Work to complete: Filter the entries below, keeping every line that has the word "POSE".

Rendered images with source text

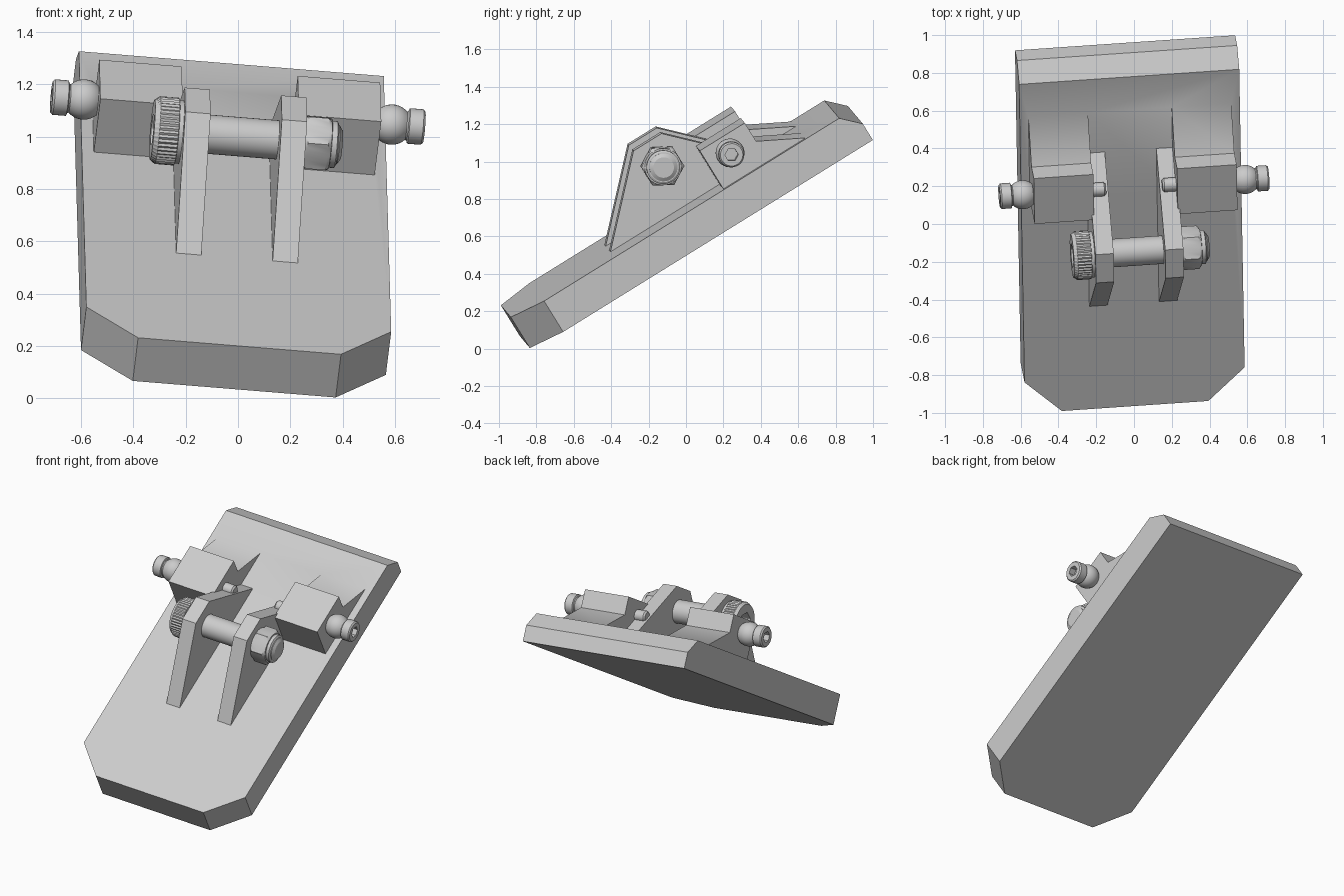
import bpy, bmesh, math
from mathutils import Matrix, Vector

cube = bpy.data.objects.get("Cube")
if cube:
    bpy.data.objects.remove(cube, do_unlink=True)

grey = bpy.data.materials.new("plain_grey")
grey.use_nodes = True
COLOUR = (0.6, 0.6, 0.6, 1)
grey.diffuse_color = COLOUR
grey.node_tree.nodes["Principled BSDF"].inputs["Base Color"].default_value = COLOUR

# Tilted frame: across the plate, along the plate, out of its top face
across = Vector((0.994, 0.068, -0.081)).normalized()
along = Vector((-0.0154, 0.85, 0.5265)).normalized()
out = across.cross(along)
POSE = Matrix((across, along, out)).transposed().to_4x4()
POSE.translation = (-0.005, -0.3565, 0.5755)


def finish(name, bm):
    bmesh.ops.recalc_face_normals(bm, faces=bm.faces)
    mesh = bpy.data.meshes.new(name)
    bm.to_mesh(mesh)
    bm.free()
    mesh.materials.append(grey)
    obj = bpy.data.objects.new(name, mesh)
    bpy.context.collection.objects.link(obj)
    obj.matrix_world = POSE
    return obj


def select(obj):
    bpy.ops.object.select_all(action='DESELECT')
    obj.select_set(True)
    bpy.context.view_layer.objects.active = obj


def smooth(obj, angle):
    select(obj)
    bpy.ops.object.shade_smooth_by_angle(angle=math.radians(angle))


def prism(name, profile, left, right):
    """Side profile (along, out) extruded across the plate."""
    bm = bmesh.new()
    face = bm.faces.new([bm.verts.new((left, v, w)) for v, w in profile])
    new = bmesh.ops.extrude_face_region(bm, geom=[face])["geom"]
    verts = [g for g in new if isinstance(g, bmesh.types.BMVert)]
    bmesh.ops.translate(bm, verts=verts, vec=(right - left, 0, 0))
    return finish(name, bm)


def radius(kind, r, i, segs):
    if kind == "hex":
        a = (math.tau * i / segs + math.pi / 6) % (math.pi / 3)
        return r * math.cos(math.pi / 6) / math.cos(a - math.pi / 6)
    if kind == "knurl":
        return r * (0.96 if i % 2 else 1)
    return r


def turned(name, rings, v, w, side=1, segs=36):
    """Rings (position, radius, kind) lofted on an axis across the plate."""
    bm = bmesh.new()
    loops = []
    for u, r, kind in rings:
        loop = []
        for i in range(segs):
            a = math.tau * i / segs
            q = radius(kind, r, i, segs)
            loop.append(bm.verts.new((side * u, v + q * math.cos(a), w + q * math.sin(a))))
        loops.append(loop)
    for a, b in zip(loops, loops[1:]):
        for i in range(segs):
            j = (i + 1) % segs
            bm.faces.new((a[i], a[j], b[j], b[i]))
    bm.faces.new(loops[0])
    bm.faces.new(loops[-1])
    obj = finish(name, bm)
    smooth(obj, 30)
    return obj


# Plate: clipped front corners, bevelled back edge
HALF, NOSE, BACK, THICK = 0.586, 0.39, 1.428, 0.195
bm = bmesh.new()
outline = [(-NOSE, -0.714), (NOSE, -0.714), (HALF, -0.52),
           (HALF, BACK), (-HALF, BACK), (-HALF, -0.52)]
base = bm.faces.new([bm.verts.new((u, v, -THICK)) for u, v in outline])
new = bmesh.ops.extrude_face_region(bm, geom=[base])["geom"]
bmesh.ops.translate(bm, verts=[g for g in new if isinstance(g, bmesh.types.BMVert)],
                    vec=(0, 0, THICK))
edge = [e for e in bm.edges if all(v.co.y > 1.4 and v.co.z > -0.01 for v in e.verts)]
bmesh.ops.bevel(bm, geom=edge, offset=0.092, segments=1, affect='EDGES')
plate = finish("plate", bm)

# Side blocks with sloping tails, merged into the plate
block = [(0.611, -0.05), (0.611, 0.241), (0.894, 0.241),
         (0.894, 0.125), (1.13, 0), (1.13, -0.05)]
for side in (-1, 1):
    part = prism("side_block", block, side * 0.223, side * 0.54)
    mod = plate.modifiers.new("merge", 'BOOLEAN')
    mod.operation, mod.solver, mod.object = 'UNION', 'EXACT', part
    select(plate)
    bpy.ops.object.modifier_apply(modifier=mod.name)
    bpy.data.objects.remove(part, do_unlink=True)
smooth(plate, 30)

# Lugs
PIVOT, LIFT = 0.402, 0.25
lug = [(-0.075, 0), (0.314, 0.396), (0.49, 0.396), (0.879, 0),
       (0.859, -0.02), (-0.055, -0.02)]
for side, label in ((-1, "right"), (1, "left")):
    prism(label + "_lug", lug, side * 0.137, side * 0.234)

# Bolt through the lugs: knurled socket head, shank, lock nut
turned("bolt_head", [
    (-0.234, 0.122, ""), (-0.25, 0.122, ""), (-0.252, 0.13, "knurl"), (-0.325, 0.13, "knurl"),
    (-0.345, 0.115, ""), (-0.345, 0.066, "hex"), (-0.28, 0.066, "hex")],
    PIVOT, LIFT, segs=90)
turned("bolt_shank", [(-0.24, 0.075, ""), (0.37, 0.075, ""), (0.383, 0.055, "")], PIVOT, LIFT)
turned("lock_nut", [
    (0.234, 0.1, ""), (0.246, 0.115, "hex"), (0.325, 0.115, "hex"), (0.338, 0.098, ""),
    (0.34, 0.09, ""), (0.36, 0.09, ""), (0.366, 0.08, ""), (0.366, 0.07, "")], PIVOT, LIFT)

# Ball studs: inner pin end, ball, collar with hex socket
BALL, R = 0.592, 0.077
ball = [(BALL + R * math.sin(t), R * math.cos(t), "")
        for t in (math.radians(-45 + 10 * k) for k in range(10))]
stud = [(0.15, 0.028, ""), (0.16, 0.037, ""), (0.535, 0.037, ""), (0.538, 0.054, "")]
collar = [(0.652, 0.057, ""), (0.656, 0.068, ""), (0.708, 0.068, ""), (0.716, 0.06, ""),
          (0.716, 0.036, "hex"), (0.67, 0.036, "hex")]
for side, label in ((-1, "right"), (1, "left")):
    turned(label + "_ball_stud", stud + ball + collar, 0.742, 0.151, side)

Solution for this task:
POSE = Matrix((across, along, out)).transposed().to_4x4()
POSE.translation = (-0.005, -0.3565, 0.5755)
    obj.matrix_world = POSE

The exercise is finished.